If you're having problems with your toilet clogging or sewer odors on your property, you might need to repair or replace your sewer line. A sewer line that has problems can be a major inconvenience since you may need to have it snaked out regularly until you have the line repaired. This can be especially true when tree roots invade. Here are four situations when you might need to repair your sewer line.
1. When the Line Collapses
If you have an old clay or metal pipe that is in such bad shape that part of the pipe cracks and collapses, you won't have any choice but to have sewer line repairs done. If you don't, sewage could fill your yard and create an odor and health hazard. Your city may even force you to repair a line that's leaking on your property and fine you if you don't.

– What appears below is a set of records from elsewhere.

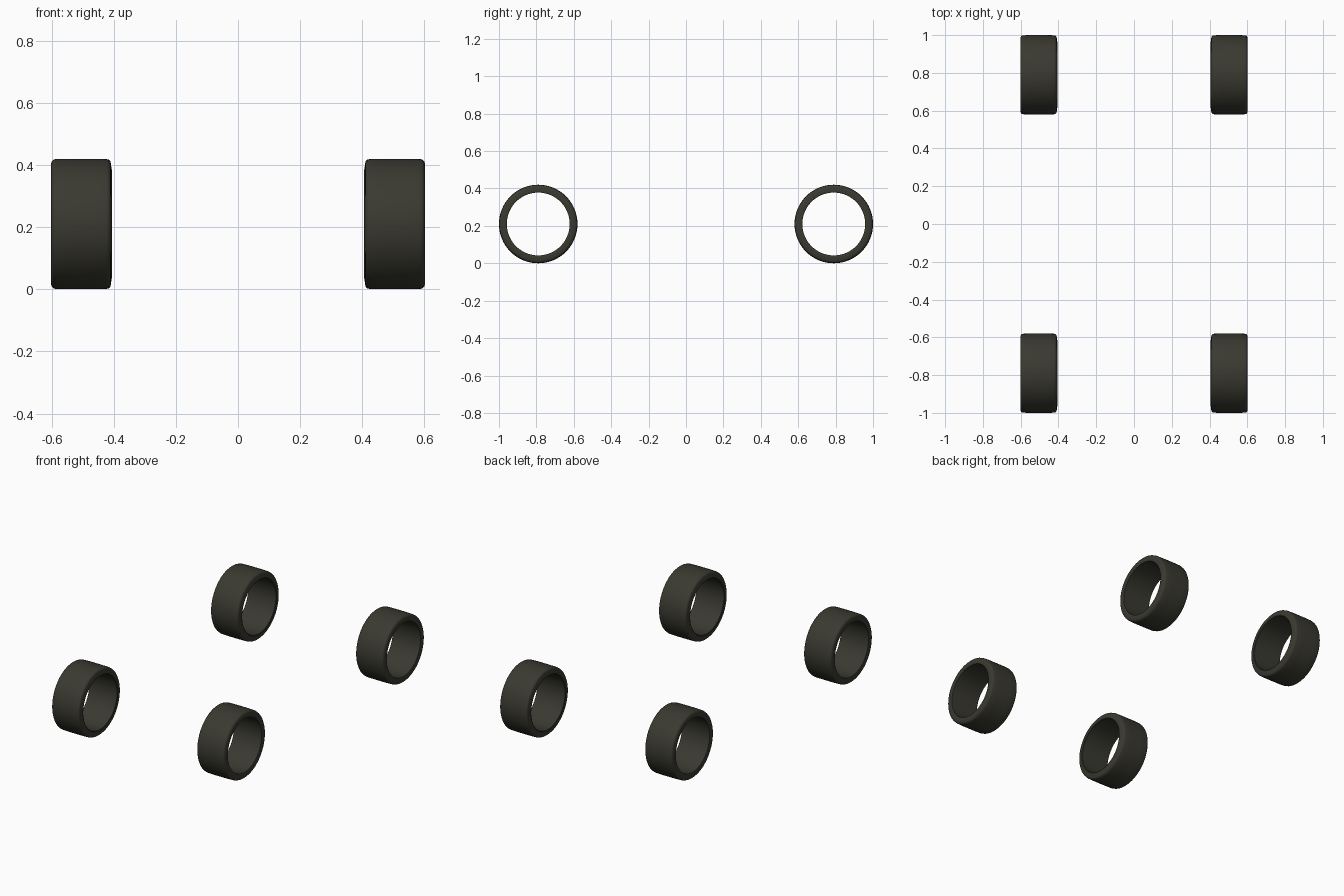
import bpy, bmesh, math

if "Cube" in bpy.data.objects:
    bpy.data.objects.remove(bpy.data.objects["Cube"])

R, HALF_Y, SEG = 0.21, 0.79, 64

rubber = bpy.data.materials.new("dark_rubber")
rubber.diffuse_color = (0.042, 0.041, 0.030, 1.0)
rubber.use_nodes = True
rubber.node_tree.nodes["Principled BSDF"].inputs["Base Color"].default_value = rubber.diffuse_color

# Closed tyre cross-section as (x from inboard to outboard, radius)
PROFILE = [
    (0.407, 0.168), (0.405, 0.172), (0.407, 0.178), (0.409, 0.194),
    (0.411, 0.202), (0.416, 0.207), (0.424, 0.209), (0.465, 0.210),
    (0.545, 0.210), (0.586, 0.209), (0.594, 0.207), (0.599, 0.202),
    (0.602, 0.194), (0.602, 0.178), (0.602, 0.172), (0.600, 0.168),
]


def tyre(name, side, y):
    """Spin the section around the axle; side mirrors it left or right."""
    bm = bmesh.new()
    rings = []
    for i in range(SEG):
        a = 2 * math.pi * i / SEG
        rings.append([bm.verts.new((side * x, y + r * math.cos(a), R + r * math.sin(a)))
                      for x, r in PROFILE])
    n = len(PROFILE)
    for i in range(SEG):
        a, b = rings[i], rings[(i + 1) % SEG]
        for j in range(n):
            k = (j + 1) % n
            bm.faces.new((a[j], a[k], b[k], b[j]))
    bmesh.ops.recalc_face_normals(bm, faces=bm.faces)
    mesh = bpy.data.meshes.new(name)
    bm.to_mesh(mesh)
    bm.free()
    mesh.materials.append(rubber)
    ob = bpy.data.objects.new(name, mesh)
    bpy.context.collection.objects.link(ob)
    bpy.ops.object.select_all(action='DESELECT')
    ob.select_set(True)
    bpy.context.view_layer.objects.active = ob
    bpy.ops.object.shade_smooth_by_angle(angle=math.radians(40))


# Four tyres, one at each corner
for end, y in (("front", -HALF_Y), ("rear", HALF_Y)):
    for label, side in (("left", -1), ("right", 1)):
        tyre(f"{end}_{label}_tyre", side, y)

2. When You're Selling Your Home
If the sewer line is old, corroded, leaky, clogging, and giving other problems, you may need to fix it before you can sell your home. You might just disclose the problem and sell your home for less, but when you want the most out of your house, and you want your home to be the most appealing to buyers, you may decide repairing the sewer line before you list your home is the best solution.
3. When You're Tired of Frequent Clogs
A clogged sewer line affects more than just your toilet. All the drains in your home could become slow to drain or clogged. If you're calling a plumber frequently to clear out the sewer line, it may be time to have the line repaired so tree roots stay out for good.
4. When Repairs Cost Less Than Replacement
When your sewer line breaks or collapses, you might consider having the old pipe dug up and replaced with a new one. That often isn't necessary, and you could avoid having to dig a big trench in your yard if you choose sewer line repair instead.
Spot repairs might be possible, and this entails just digging in an isolated area of your yard to reach the damaged area of the pipe. Pipe lining is another possible option for repairs. This doesn't require digging up the old pipe at all. Instead, a liner is fed through the old pipe that hardens into a new pipe once it cures. This leaves you with a new pipe without having the disruption of destroying your lawn.
For more insight, contact sewer line repair contractors.